§ Instructions to follow
For the data below, give again exactly the lines from the one containing "const sRod = (name, a, b, ...r)" through the one containing "sBox('frameCheek', 0.27, 0.333, 0.735, 1.415, -0.58, -0.362);", both ends included, and no others.

Top of Data provided

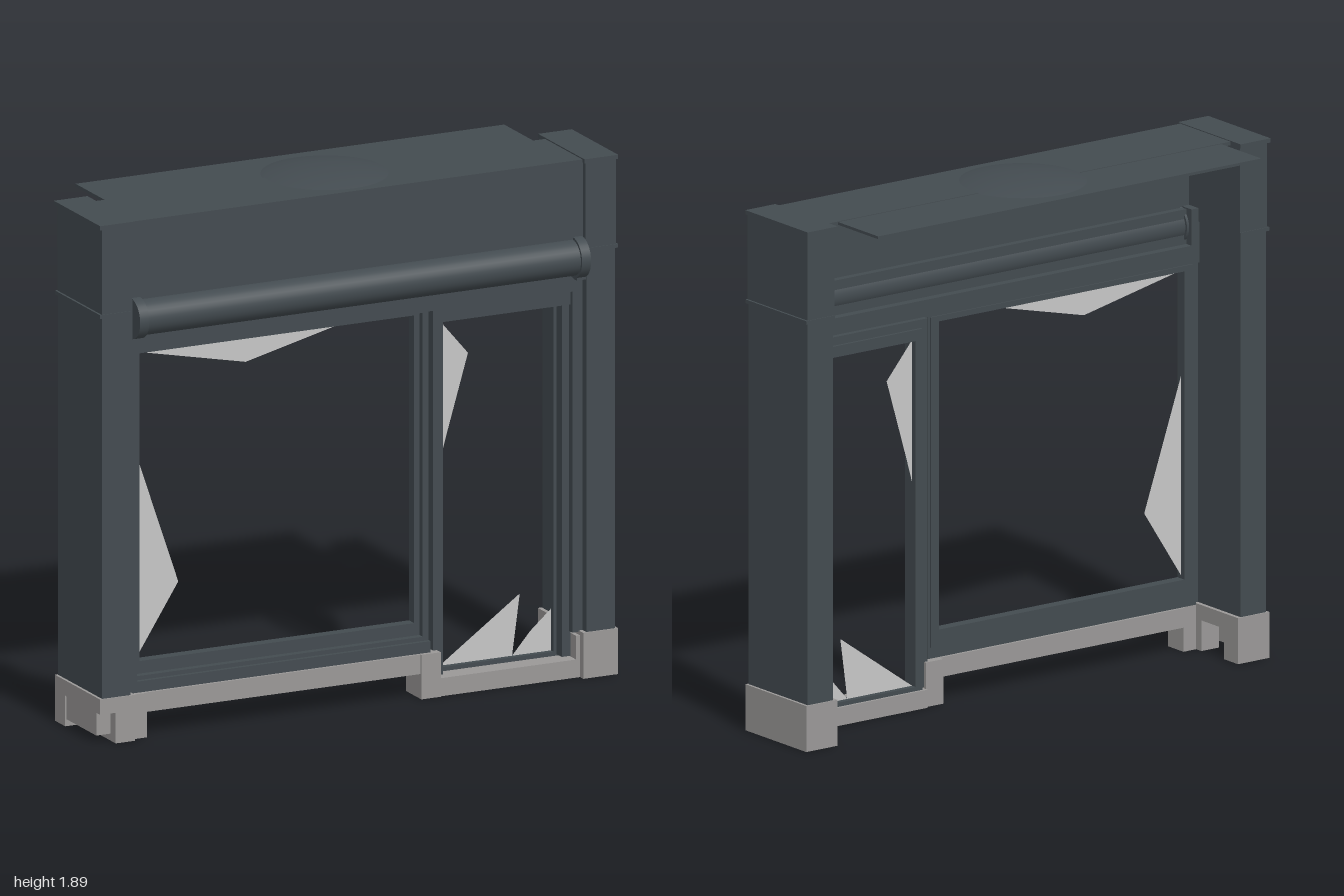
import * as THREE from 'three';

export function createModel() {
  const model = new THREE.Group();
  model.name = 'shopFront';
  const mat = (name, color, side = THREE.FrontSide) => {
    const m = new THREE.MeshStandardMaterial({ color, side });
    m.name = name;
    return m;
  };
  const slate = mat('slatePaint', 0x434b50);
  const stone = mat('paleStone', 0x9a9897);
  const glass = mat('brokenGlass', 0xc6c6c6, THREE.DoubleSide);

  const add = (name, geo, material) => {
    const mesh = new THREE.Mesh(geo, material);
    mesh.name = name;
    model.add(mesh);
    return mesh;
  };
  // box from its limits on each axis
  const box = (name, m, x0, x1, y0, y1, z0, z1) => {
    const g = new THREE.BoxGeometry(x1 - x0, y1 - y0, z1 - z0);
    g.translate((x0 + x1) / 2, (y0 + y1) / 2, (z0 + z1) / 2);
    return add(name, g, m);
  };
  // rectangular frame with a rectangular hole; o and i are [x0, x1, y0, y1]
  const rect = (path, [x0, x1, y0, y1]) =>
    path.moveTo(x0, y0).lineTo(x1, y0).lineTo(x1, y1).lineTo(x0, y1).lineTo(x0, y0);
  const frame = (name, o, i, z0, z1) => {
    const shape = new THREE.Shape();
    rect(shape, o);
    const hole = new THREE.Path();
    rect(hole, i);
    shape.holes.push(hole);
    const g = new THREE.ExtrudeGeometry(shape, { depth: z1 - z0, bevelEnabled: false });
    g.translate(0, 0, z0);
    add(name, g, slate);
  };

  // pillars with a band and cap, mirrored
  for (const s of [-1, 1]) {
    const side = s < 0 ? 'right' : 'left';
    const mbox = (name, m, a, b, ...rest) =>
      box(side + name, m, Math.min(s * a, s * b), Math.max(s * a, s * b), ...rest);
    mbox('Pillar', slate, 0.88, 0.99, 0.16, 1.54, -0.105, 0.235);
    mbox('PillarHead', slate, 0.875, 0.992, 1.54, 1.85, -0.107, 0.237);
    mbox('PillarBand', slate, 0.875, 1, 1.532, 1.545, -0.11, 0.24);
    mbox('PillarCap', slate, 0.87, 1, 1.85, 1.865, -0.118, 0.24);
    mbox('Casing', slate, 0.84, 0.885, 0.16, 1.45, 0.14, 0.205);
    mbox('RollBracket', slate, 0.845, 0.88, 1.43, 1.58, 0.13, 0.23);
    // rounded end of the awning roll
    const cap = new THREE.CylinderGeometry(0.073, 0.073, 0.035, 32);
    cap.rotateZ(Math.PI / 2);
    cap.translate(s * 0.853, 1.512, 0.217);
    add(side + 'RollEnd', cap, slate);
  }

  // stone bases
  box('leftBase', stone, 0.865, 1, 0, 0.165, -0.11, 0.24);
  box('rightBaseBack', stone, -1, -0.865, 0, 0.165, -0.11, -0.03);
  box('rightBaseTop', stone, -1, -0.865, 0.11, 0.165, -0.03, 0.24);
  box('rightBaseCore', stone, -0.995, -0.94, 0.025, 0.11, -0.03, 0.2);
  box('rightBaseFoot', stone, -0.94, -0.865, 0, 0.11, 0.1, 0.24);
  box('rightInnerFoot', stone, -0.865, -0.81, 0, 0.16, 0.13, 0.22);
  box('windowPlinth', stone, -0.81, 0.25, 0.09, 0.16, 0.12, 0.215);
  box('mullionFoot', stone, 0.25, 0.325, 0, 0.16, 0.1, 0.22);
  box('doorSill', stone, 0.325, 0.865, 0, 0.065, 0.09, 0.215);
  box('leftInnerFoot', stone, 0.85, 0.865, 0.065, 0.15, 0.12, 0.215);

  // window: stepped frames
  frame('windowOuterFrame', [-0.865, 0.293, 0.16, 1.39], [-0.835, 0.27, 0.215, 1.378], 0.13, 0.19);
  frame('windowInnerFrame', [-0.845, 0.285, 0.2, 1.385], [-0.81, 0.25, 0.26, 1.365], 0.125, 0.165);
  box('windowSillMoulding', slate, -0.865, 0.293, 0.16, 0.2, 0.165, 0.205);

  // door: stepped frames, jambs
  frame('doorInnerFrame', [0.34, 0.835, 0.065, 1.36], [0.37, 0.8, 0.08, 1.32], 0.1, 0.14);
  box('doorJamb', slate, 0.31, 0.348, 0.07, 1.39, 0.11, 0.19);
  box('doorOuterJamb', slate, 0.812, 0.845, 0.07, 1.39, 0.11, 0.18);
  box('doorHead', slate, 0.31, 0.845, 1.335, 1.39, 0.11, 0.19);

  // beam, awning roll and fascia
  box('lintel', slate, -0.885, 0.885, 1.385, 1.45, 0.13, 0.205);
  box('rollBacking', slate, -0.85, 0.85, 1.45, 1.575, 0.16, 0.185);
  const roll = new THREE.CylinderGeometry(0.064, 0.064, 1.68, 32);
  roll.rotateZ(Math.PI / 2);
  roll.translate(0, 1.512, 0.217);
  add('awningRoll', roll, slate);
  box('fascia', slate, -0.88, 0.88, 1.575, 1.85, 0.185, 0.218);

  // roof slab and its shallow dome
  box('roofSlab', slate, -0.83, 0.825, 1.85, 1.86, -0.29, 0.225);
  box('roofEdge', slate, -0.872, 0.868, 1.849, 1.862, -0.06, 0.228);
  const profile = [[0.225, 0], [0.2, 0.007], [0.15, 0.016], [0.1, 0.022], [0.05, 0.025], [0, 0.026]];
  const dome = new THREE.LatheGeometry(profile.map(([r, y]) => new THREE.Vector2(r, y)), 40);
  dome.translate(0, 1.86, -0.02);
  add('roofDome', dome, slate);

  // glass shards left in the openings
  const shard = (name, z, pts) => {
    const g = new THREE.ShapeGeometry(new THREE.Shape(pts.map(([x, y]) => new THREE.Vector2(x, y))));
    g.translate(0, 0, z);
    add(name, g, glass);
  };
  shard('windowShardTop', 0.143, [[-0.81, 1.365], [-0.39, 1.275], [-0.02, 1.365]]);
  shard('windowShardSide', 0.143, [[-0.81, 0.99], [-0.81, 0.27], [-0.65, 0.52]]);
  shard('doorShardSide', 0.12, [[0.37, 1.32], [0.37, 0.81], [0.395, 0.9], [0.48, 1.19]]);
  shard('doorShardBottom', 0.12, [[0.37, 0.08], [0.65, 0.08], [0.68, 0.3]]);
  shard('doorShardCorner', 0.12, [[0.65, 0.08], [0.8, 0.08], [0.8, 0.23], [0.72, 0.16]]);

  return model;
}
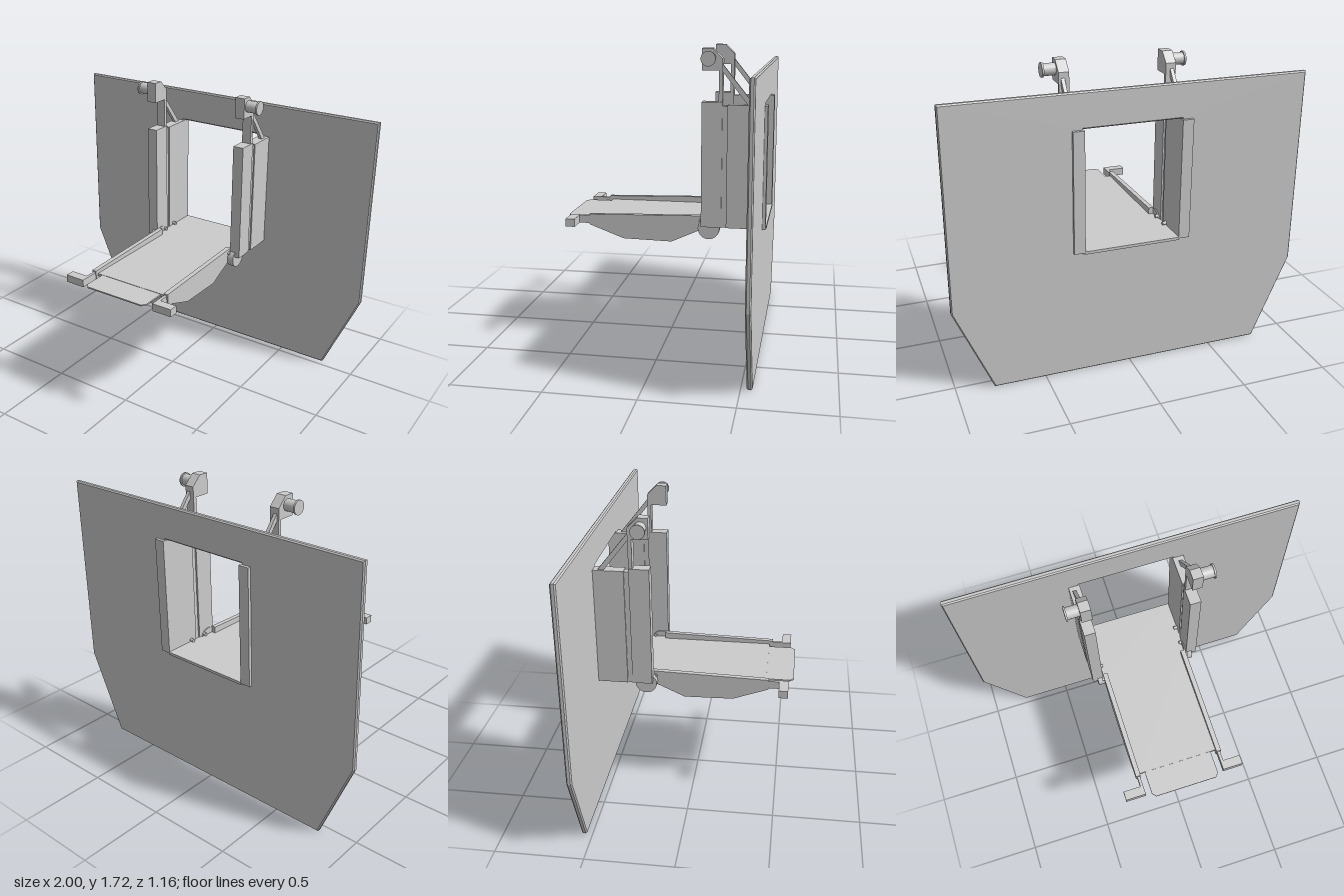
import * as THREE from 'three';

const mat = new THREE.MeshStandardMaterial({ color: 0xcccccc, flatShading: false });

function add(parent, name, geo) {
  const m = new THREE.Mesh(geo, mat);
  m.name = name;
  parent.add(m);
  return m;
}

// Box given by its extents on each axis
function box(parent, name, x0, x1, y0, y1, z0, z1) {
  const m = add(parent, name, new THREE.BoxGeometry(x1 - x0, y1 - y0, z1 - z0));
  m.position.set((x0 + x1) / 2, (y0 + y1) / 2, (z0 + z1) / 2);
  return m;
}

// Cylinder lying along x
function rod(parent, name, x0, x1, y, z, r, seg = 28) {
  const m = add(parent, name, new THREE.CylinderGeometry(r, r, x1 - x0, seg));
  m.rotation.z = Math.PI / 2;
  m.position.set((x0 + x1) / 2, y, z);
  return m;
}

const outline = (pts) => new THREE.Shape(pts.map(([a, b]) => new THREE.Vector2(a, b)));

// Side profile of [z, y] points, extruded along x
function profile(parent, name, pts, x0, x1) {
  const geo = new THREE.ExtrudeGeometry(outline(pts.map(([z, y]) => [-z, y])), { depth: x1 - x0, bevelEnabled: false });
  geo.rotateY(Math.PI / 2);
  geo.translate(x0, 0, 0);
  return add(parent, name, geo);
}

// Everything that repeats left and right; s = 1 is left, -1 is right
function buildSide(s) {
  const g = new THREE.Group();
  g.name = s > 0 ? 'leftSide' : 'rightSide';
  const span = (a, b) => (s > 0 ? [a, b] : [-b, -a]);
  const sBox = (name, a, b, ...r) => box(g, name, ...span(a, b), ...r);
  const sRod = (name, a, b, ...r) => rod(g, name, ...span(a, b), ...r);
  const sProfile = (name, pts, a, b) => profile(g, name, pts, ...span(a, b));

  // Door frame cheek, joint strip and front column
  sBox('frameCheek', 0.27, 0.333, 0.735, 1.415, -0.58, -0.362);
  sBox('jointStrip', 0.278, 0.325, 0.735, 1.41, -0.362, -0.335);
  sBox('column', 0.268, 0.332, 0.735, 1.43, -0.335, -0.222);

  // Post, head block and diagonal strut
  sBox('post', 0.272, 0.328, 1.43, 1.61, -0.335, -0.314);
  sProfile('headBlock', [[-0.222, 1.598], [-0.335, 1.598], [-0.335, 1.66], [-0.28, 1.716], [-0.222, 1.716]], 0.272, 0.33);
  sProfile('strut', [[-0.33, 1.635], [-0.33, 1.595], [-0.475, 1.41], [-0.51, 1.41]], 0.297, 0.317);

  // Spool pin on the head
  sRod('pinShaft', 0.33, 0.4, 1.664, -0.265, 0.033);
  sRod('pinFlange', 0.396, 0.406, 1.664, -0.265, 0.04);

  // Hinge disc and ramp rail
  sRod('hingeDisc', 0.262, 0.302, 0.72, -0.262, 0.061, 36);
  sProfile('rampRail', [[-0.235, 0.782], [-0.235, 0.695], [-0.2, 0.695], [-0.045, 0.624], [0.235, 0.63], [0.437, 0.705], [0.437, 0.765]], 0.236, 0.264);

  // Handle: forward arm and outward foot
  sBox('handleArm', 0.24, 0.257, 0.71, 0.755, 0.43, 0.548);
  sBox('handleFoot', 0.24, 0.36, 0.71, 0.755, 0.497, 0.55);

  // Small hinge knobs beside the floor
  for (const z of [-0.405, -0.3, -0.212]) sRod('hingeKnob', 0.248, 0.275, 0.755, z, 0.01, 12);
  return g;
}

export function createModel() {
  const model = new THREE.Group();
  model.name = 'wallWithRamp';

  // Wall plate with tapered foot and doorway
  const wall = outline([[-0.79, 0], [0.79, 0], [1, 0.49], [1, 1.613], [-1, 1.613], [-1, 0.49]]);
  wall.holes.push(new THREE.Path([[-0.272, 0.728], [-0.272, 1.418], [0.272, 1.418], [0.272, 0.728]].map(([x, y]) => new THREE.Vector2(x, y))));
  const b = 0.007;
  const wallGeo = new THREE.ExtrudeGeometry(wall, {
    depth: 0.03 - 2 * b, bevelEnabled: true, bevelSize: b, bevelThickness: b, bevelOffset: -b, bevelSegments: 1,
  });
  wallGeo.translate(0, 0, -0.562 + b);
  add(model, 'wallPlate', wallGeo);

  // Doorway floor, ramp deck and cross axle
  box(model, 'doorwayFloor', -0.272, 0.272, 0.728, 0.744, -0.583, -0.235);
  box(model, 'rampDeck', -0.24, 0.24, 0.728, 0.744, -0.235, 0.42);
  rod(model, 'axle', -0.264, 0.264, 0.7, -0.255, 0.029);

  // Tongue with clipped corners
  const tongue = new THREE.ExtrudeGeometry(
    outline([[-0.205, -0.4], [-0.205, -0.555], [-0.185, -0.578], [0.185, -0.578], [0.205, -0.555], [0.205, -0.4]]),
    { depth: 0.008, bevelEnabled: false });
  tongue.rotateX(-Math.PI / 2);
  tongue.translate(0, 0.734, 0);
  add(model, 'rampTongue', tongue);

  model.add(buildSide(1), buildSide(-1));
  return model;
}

Bottom of Data provided

§ Output for this exercise
  const sRod = (name, a, b, ...r) => rod(g, name, ...span(a, b), ...r);
  const sProfile = (name, pts, a, b) => profile(g, name, pts, ...span(a, b));

  // Door frame cheek, joint strip and front column
  sBox('frameCheek', 0.27, 0.333, 0.735, 1.415, -0.58, -0.362);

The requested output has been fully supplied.